Just went to the Pabst mansion in Milwaukee. Was told that Pabst’s biggest customers are grunge folks. The reason was the cheap price & the red, white & blue cans. This guy knew what he was talking about- anybody else heard this?

All I’ve ever heard is that it’s the Manos of beer. poor college students and young and un-picky are the most common punchlines, I suppose.

It is a fairly popular beer in the alt-country scene. As in, I drink this shit, I must be cool.

Yeah, the guy told me when Pabst lowered their price w/ the ad campaign, “A premium beer at a regular price.” Or something like that, Pabst began its downward spiral.

So that’s the answer: cheap.

This has been mentioned in trend articles for the last couple of months. I assume that the Pabst and Bush and - what is the northeastern beer in the white and gold? - PR people have been busy.

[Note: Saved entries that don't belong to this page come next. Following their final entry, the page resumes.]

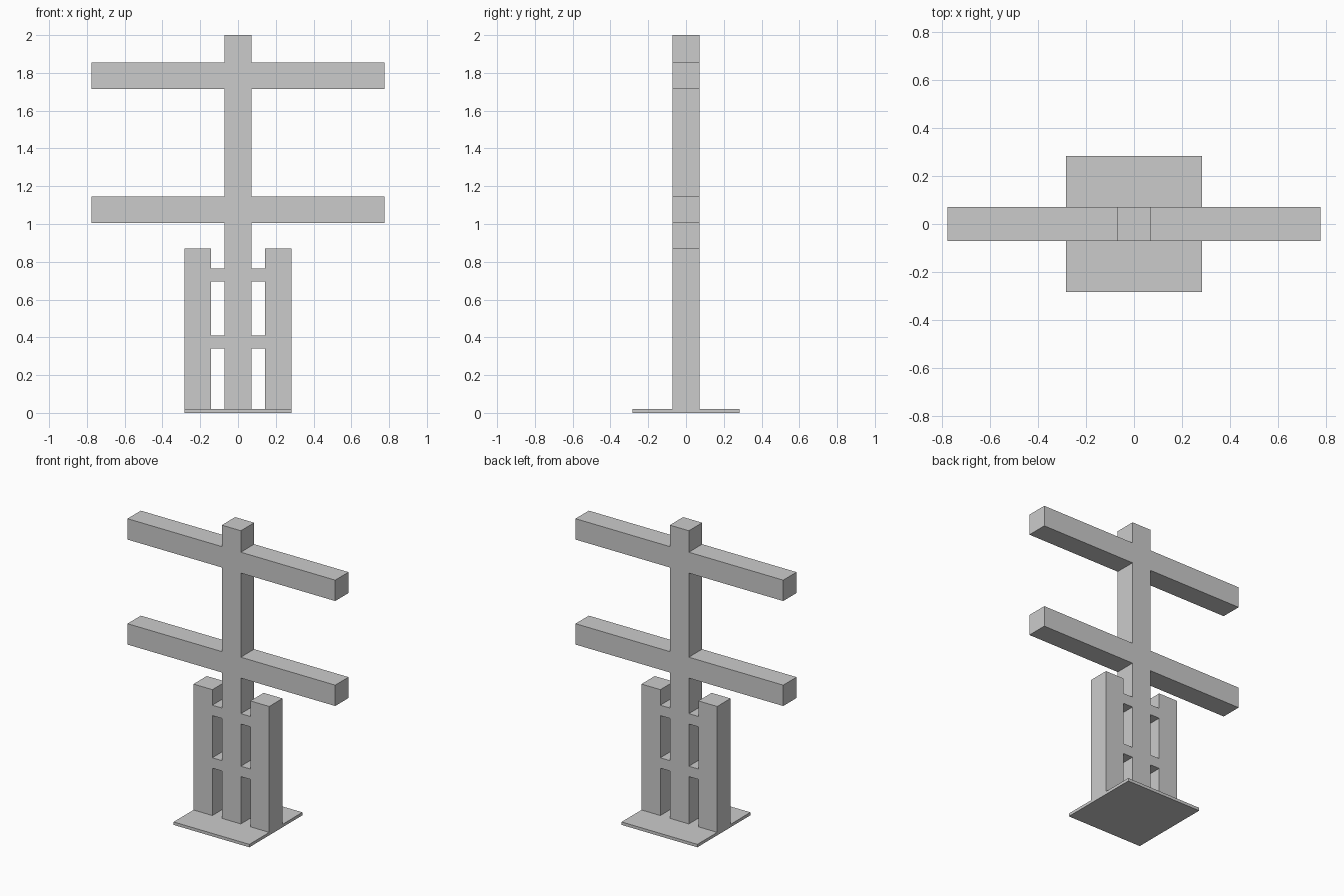
import bpy
from math import pi

if "Cube" in bpy.data.objects:
    bpy.data.objects.remove(bpy.data.objects["Cube"])

W = 0.071          # half width of every beam
INNER, OUTER = 0.142, 0.283   # side post limits
ARM = 0.776
BASE_T = 0.02


def add_loop(curve, pts):
    s = curve.splines.new('POLY')
    s.points.add(len(pts) - 1)
    for p, (x, z) in zip(s.points, pts):
        p.co = (x, z, 0, 1)
    s.use_cyclic_u = True
    s.use_smooth = False


# Upright frame: post, two cross arms, side posts and rungs in one flush outline
right = [(W, BASE_T), (W, 0.34), (INNER, 0.34), (INNER, BASE_T),
         (OUTER, BASE_T), (OUTER, 0.87), (INNER, 0.87), (INNER, 0.765), (W, 0.765)]
for low, high in ((1.005, 1.146), (1.714, 1.855)):
    right += [(W, low), (ARM, low), (ARM, high), (W, high)]
right.append((W, 2.0))
outline = right + [(-x, z) for x, z in reversed(right)]

curve = bpy.data.curves.new("pole_frame", 'CURVE')
curve.dimensions = '2D'
curve.fill_mode = 'BOTH'
curve.extrude = W
add_loop(curve, outline)

# Openings between the rungs
for s in (-1, 1):
    add_loop(curve, [(s * W, 0.41), (s * INNER, 0.41), (s * INNER, 0.695), (s * W, 0.695)])

frame = bpy.data.objects.new("pole_frame", curve)
bpy.context.collection.objects.link(frame)
frame.rotation_euler = (pi / 2, 0, 0)
bpy.context.view_layer.objects.active = frame
frame.select_set(True)
bpy.ops.object.convert(target='MESH')

# Thin square base plate
bpy.ops.mesh.primitive_cube_add(size=1, location=(0, 0, BASE_T / 2))
base = bpy.context.object
base.name = "base_plate"
base.scale = (2 * OUTER, 2 * OUTER, BASE_T)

I’ve always noticed that places with 400 imported beers always have a couple of beer-belly brands for the cool factor.

It’s also sort of an ‘in-thing’ with the indie rawk kids, from what I’ve seen.

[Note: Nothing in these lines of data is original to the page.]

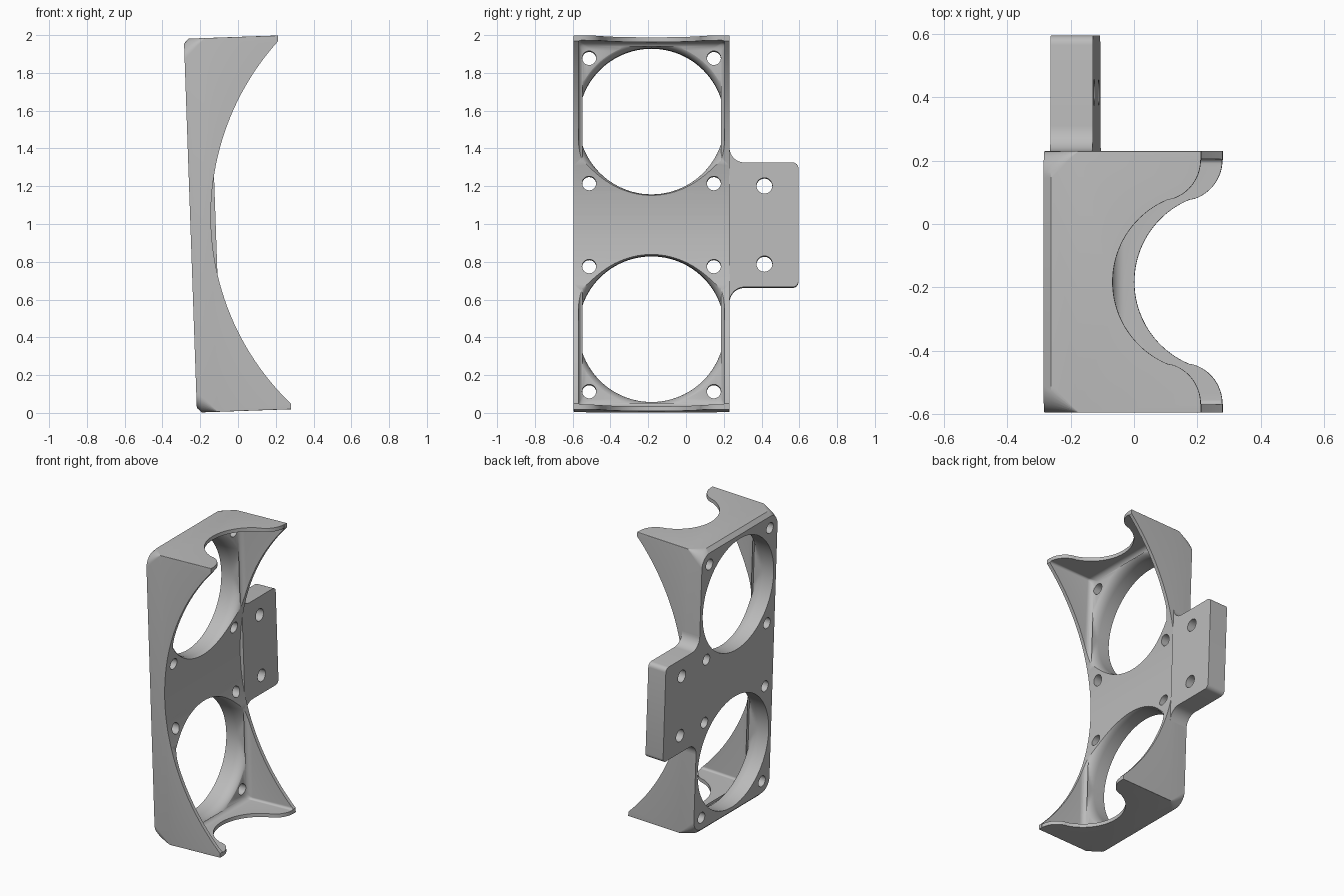
import bpy, bmesh
from math import sin, cos, atan2, pi, radians

cube = bpy.data.objects.get("Cube")
if cube:
    bpy.data.objects.remove(cube, do_unlink=True)

grey = bpy.data.materials.new("light_grey")
grey.use_nodes = True
COLOUR = (0.5, 0.5, 0.5, 1)
grey.diffuse_color = COLOUR
grey.node_tree.nodes["Principled BSDF"].inputs["Base Color"].default_value = COLOUR

MID_Y = -0.1825          # centre line of the frame
HALF_Y, HALF_Z = 0.4125, 0.99
BACK, FRONT = -0.252, 0.246
WALL = 0.025


def arc(ca, cb, r, start, end, n=12):
    return [(ca + r * cos(start + (end - start) * i / n),
             cb + r * sin(start + (end - start) * i / n)) for i in range(n + 1)]


def circle(cy, cz, r, n=64):
    return arc(cy, cz, r, 0, 2 * pi, n)[:-1]


def rounded(hy, hz, r):
    """Rectangle with rounded corners, centred on the frame."""
    pts = []
    for i, (sy, sz) in enumerate([(1, 1), (-1, 1), (-1, -1), (1, -1)]):
        pts += arc(MID_Y + sy * (hy - r), sz * (hz - r), r, i * pi / 2, (i + 1) * pi / 2, 8)
    return pts


def loft(name, rings):
    """Solid skinned through rings of equal point count."""
    bm = bmesh.new()
    loops = [[bm.verts.new(p) for p in ring] for ring in rings]
    for a, b in zip(loops, loops[1:]):
        for i in range(len(a)):
            j = (i + 1) % len(a)
            bm.faces.new((a[i], a[j], b[j], b[i]))
    bm.faces.new(loops[0])
    bm.faces.new(loops[-1])
    bmesh.ops.recalc_face_normals(bm, faces=bm.faces)
    mesh = bpy.data.meshes.new(name)
    bm.to_mesh(mesh)
    bm.free()
    mesh.materials.append(grey)
    obj = bpy.data.objects.new(name, mesh)
    bpy.context.collection.objects.link(obj)
    return obj


def loft_x(name, sections):
    return loft(name, [[(x, y, z) for y, z in pts] for x, pts in sections])


def cut(obj, cutter):
    mod = obj.modifiers.new("cut", 'BOOLEAN')
    mod.operation, mod.solver, mod.object = 'DIFFERENCE', 'EXACT', cutter
    bpy.context.view_layer.objects.active = obj
    bpy.ops.object.modifier_apply(modifier=mod.name)
    bpy.data.objects.remove(cutter, do_unlink=True)


def drill(obj, y, z, r):
    pts = circle(y, z, r, 32)
    cut(obj, loft_x("drill", [(-0.5, pts), (0.5, pts)]))


# Outer block: chamfered end edges and corners tapering out towards the front
frame = loft_x("fan_frame", [
    (BACK, rounded(HALF_Y, HALF_Z - 0.025, 0.085)),
    (BACK + 0.025, rounded(HALF_Y, HALF_Z, 0.085)),
    (BACK + 0.11, rounded(HALF_Y, HALF_Z, 0.002)),
    (FRONT, rounded(HALF_Y, HALF_Z, 0.002))])

# Hollow interior with a filleted floor
FLOOR, FILLET = -0.105, 0.04
hollow = []
for i in range(7):
    a = i / 6 * pi / 2
    inset = WALL + FILLET * (1 - sin(a))
    hollow.append((FLOOR + FILLET * (1 - cos(a)),
                   rounded(HALF_Y - inset, HALF_Z - inset, 0.045 - 0.03 * sin(a))))
hollow.append((0.5, hollow[-1][1]))
cut(frame, loft_x("hollow", hollow))

# Curved sweep across the front of the side walls
SWEEP = 1.379
profile = circle(-0.143 + SWEEP, 0, SWEEP, 192)
cut(frame, loft("sweep", [[(x, y, z) for x, z in profile] for y in (-1, 1)]))

# Scalloped notch in both end walls
lip, bowl, ease = 0.385, 0.28, 0.13
cx, ex = 0.247, 0.115
turn = atan2(lip, ex - cx)
half = arc(ex, lip, ease, 0, turn - pi, 14) + arc(cx, 0, bowl, turn, pi, 20)[1:]
outline = [(0.5, lip)] + half + [(x, -y) for x, y in reversed(half[:-1])] + [(0.5, -lip)]
cut(frame, loft("notch", [[(x, MID_Y + y, z) for x, y in outline] for z in (-1.2, 1.2)]))

# Large round openings with a flared inner lip, and their corner screw holes
BORE = 0.387
for side in (-1, 1):
    cz = side * 0.55
    sections = [(-0.5, circle(MID_Y, cz, BORE, 96))]
    for i in range(9):
        a = i / 8 * pi / 2
        ring = circle(MID_Y, cz, BORE + 0.045 * (1 - cos(a)), 96)
        ring = [(max(MID_Y - BORE, min(MID_Y + BORE, y)), max(-0.962, min(0.962, z)))
                for y, z in ring]
        sections.append((-0.17 + 0.07 * sin(a), ring))
    cut(frame, loft_x("bore", sections))
    for z in (0.22, 0.883):
        for y in (-0.33, 0.33):
            drill(frame, MID_Y + y, side * z, 0.037)

# Side mounting tab with filleted root
edge = (arc(0.31, 0.41, 0.08, pi, 1.5 * pi)
        + arc(0.565, 0.30, 0.03, pi / 2, 0, 6))
tab_outline = [(0.228, 0.41)] + edge
tab_outline += [(y, -z) for y, z in reversed(tab_outline)]
tab = loft_x("mounting_tab", [(BACK, tab_outline), (-0.118, tab_outline)])
for z in (-0.207, 0.207):
    drill(tab, 0.415, z, 0.042)

# Smooth shading and the slight lean of the whole bracket
bpy.ops.object.select_all(action='DESELECT')
for obj in (frame, tab):
    obj.rotation_euler.y = radians(-2)
    obj.location.z = 1
    obj.select_set(True)
bpy.context.view_layer.objects.active = frame
bpy.ops.object.shade_smooth_by_angle(angle=radians(30))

I have been known to enjoy a PBR tall boy now and again. Of course, if there’s a good list, I don’t want it, but I much prefer PBR to bud/miller/etc.

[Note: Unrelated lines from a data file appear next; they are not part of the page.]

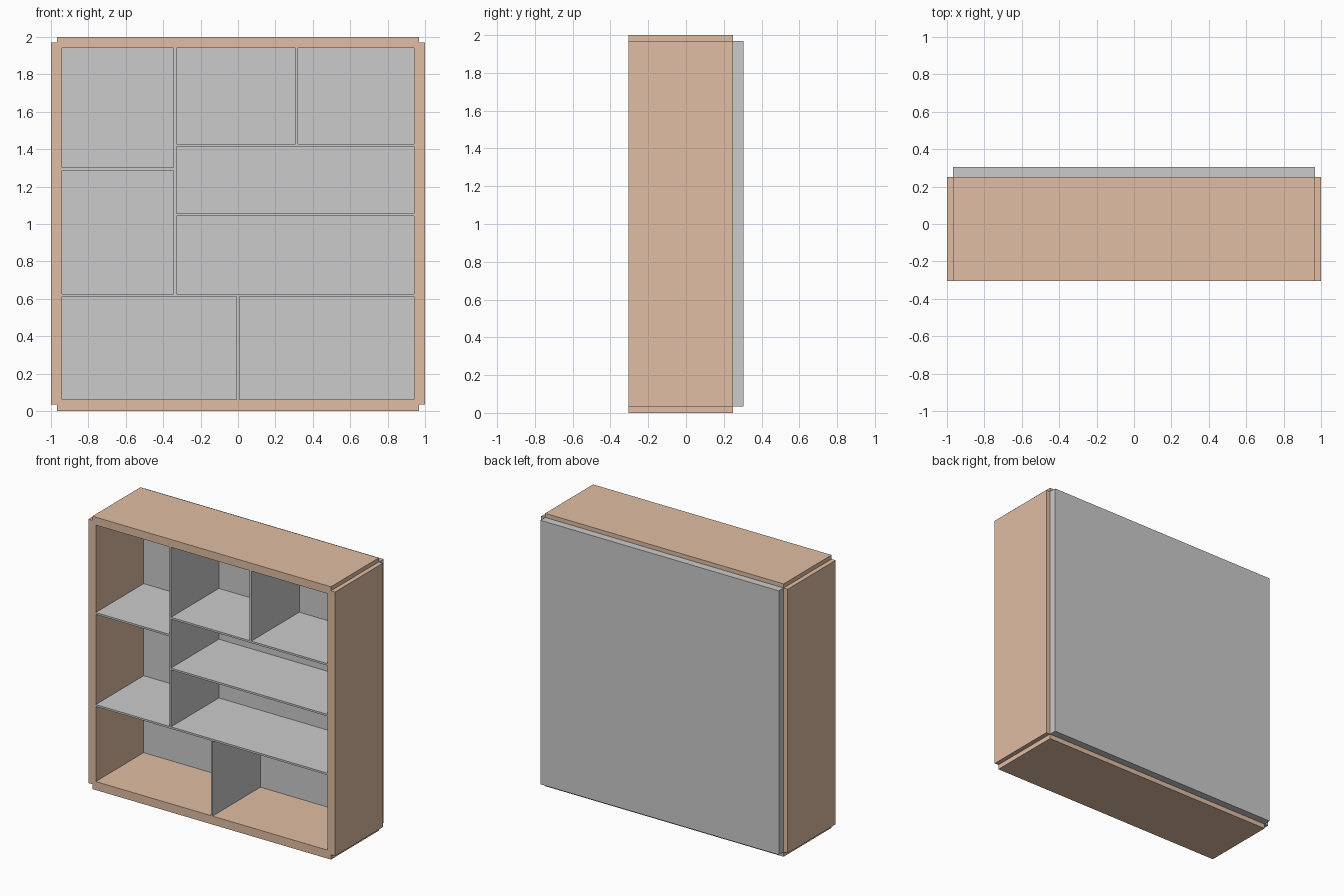
import bpy

if "Cube" in bpy.data.objects:
    bpy.data.objects.remove(bpy.data.objects["Cube"])

FRONT, BACK = -0.305, 0.25
INNER = 0.94      # inside half width of the frame
T = 0.007         # half thickness of the thin boards

wood = bpy.data.materials.new("wood")
wood.diffuse_color = (0.75, 0.51, 0.37, 1)
wood.use_nodes = True
wood.node_tree.nodes["Principled BSDF"].inputs["Base Color"].default_value = wood.diffuse_color


def board(name, x, z, y=(FRONT, BACK), mat=None):
    """Box given by its x, y and z ranges."""
    bpy.ops.mesh.primitive_cube_add(
        size=1, location=[(a + b) / 2 for a, b in (x, y, z)])
    ob = bpy.context.object
    ob.name = name
    ob.scale = [b - a for a, b in (x, y, z)]
    bpy.ops.object.transform_apply(location=False, rotation=False, scale=True)
    if mat:
        ob.data.materials.append(mat)
    return ob


# Outer frame, with notched corners
board("left_side", (-1, -INNER), (0.035, 1.97), mat=wood)
board("right_side", (INNER, 1), (0.035, 1.97), mat=wood)
board("bottom_board", (-0.967, 0.967), (0, 0.062), mat=wood)
board("top_board", (-0.967, 0.967), (1.942, 2), mat=wood)

# Back panel
board("back_panel", (-0.967, 0.967), (0.035, 1.97), y=(BACK, 0.305))

# Shelves: name, x start, x end, height
DIV = -0.337
for name, x0, x1, z in (
    ("lower_shelf", -INNER, INNER, 0.619),
    ("left_shelf", -INNER, DIV, 1.294),
    ("middle_shelf", DIV, INNER, 1.05),
    ("upper_shelf", DIV, INNER, 1.422),
):
    board(name, (x0, x1), (z - T, z + T))

# Upright dividers: name, x, bottom, top
for name, x, z0, z1 in (
    ("main_divider", DIV, 0.619, 1.942),
    ("upper_divider", 0.315, 1.422, 1.942),
    ("lower_divider", 0.0, 0.062, 0.619),
):
    board(name, (x - T, x + T), (z0, z1))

I’ve got a live MP3 of the Get Up Kids singing a little ditty called Pabst Blue Ribbon. I always thought it was about icecream, but I think that’s because there’s an icecream brand here called Blue Ribbon. And Pabst sounds kinda Norwegian.

So, it seems that it’s the emo beer of choice. Must taste good with tears.

Wonder if its cachet stems at all from its featured placement in Blue Velvet?

Of course true northwest Grunge nerds drank RAINIER GREEN DEATH
Or Hood River vodka.

I was going to say the same thing. Especially with that wonderful spokesperson, Frank Booth:

PBR must have really appreciated that kind of publicity. :slight_smile:

Pabst doesn’t even exist anymore as a brewing company. They only exist on paper and contract Miller Beer to produce their product. It was cool beer when they were independant, now they’re owned by a company that owns a dozen or more smaller labels and contracts other beer companys to make it.

I usually only drink Guinness, or nice ales and dark beers. But there’s something I’ve always liked about Pabst Blue Ribbon, and now it is impossible to find in Florida. Occasionally a bar will have it (and highly overpriced), but supermarkets don’t carry it anymore. I do like it more than the Miller and Bud families.

It definitely seems to be trnedy among hipsters, musicians, people I call “scene kids” here in Gainesville. When I’d see rockabilly and psychobilly bands perform, PBR was always their beverage of choice too.

There’s also the classic country tune with the line, “With my red neck, white socks, and Blue Ribbon beer…” by Johnny Russell.

FTR, it hit #4 in 1973.

Pabst beer is grunge!

It’s probably right that another co. now makes Pabst. The founder, was a German fellow named, of all things, Pabst, about 120 years ago.

Q. Why is American beer like having sex in a canoe?

A. Because they’re both fucking close to water.

Orson Welles used to pitch PBR beer on some radio shows. “Blended, spledid.” Supposedly, PBR was a blend of dozens of America’s finest brews.

Years ago,supposedly. I think their promo was, “The one beer to have when you’re having more than one.” None of that"drink responsibly "disclaimer crap.

Rumor has it that Orson fathered the late Tim McIntyre,actor, while on a set. (The resemblance was amazing). I guess Orson was loaded on PBR.

PBR me ASAP!

Actually, I believe that was the slogan for Schaeffer, not Pabst. But the sentiment is certainly there with Pabst’s slogan, “I’ve got Pabst Blue Ribbon on my mind.”

I’m a little upset that it’s becoming trendy now to drink PBR, because I don’t want to drink a trendy beer. But, I will continue to drink it. I started because it was cheap, but kept buying it because it tastes pretty damn good, for a lawnmower beer. Beats the heck out of Budweiser, for example.

Guinness, etc., are a different animal altogether, of course.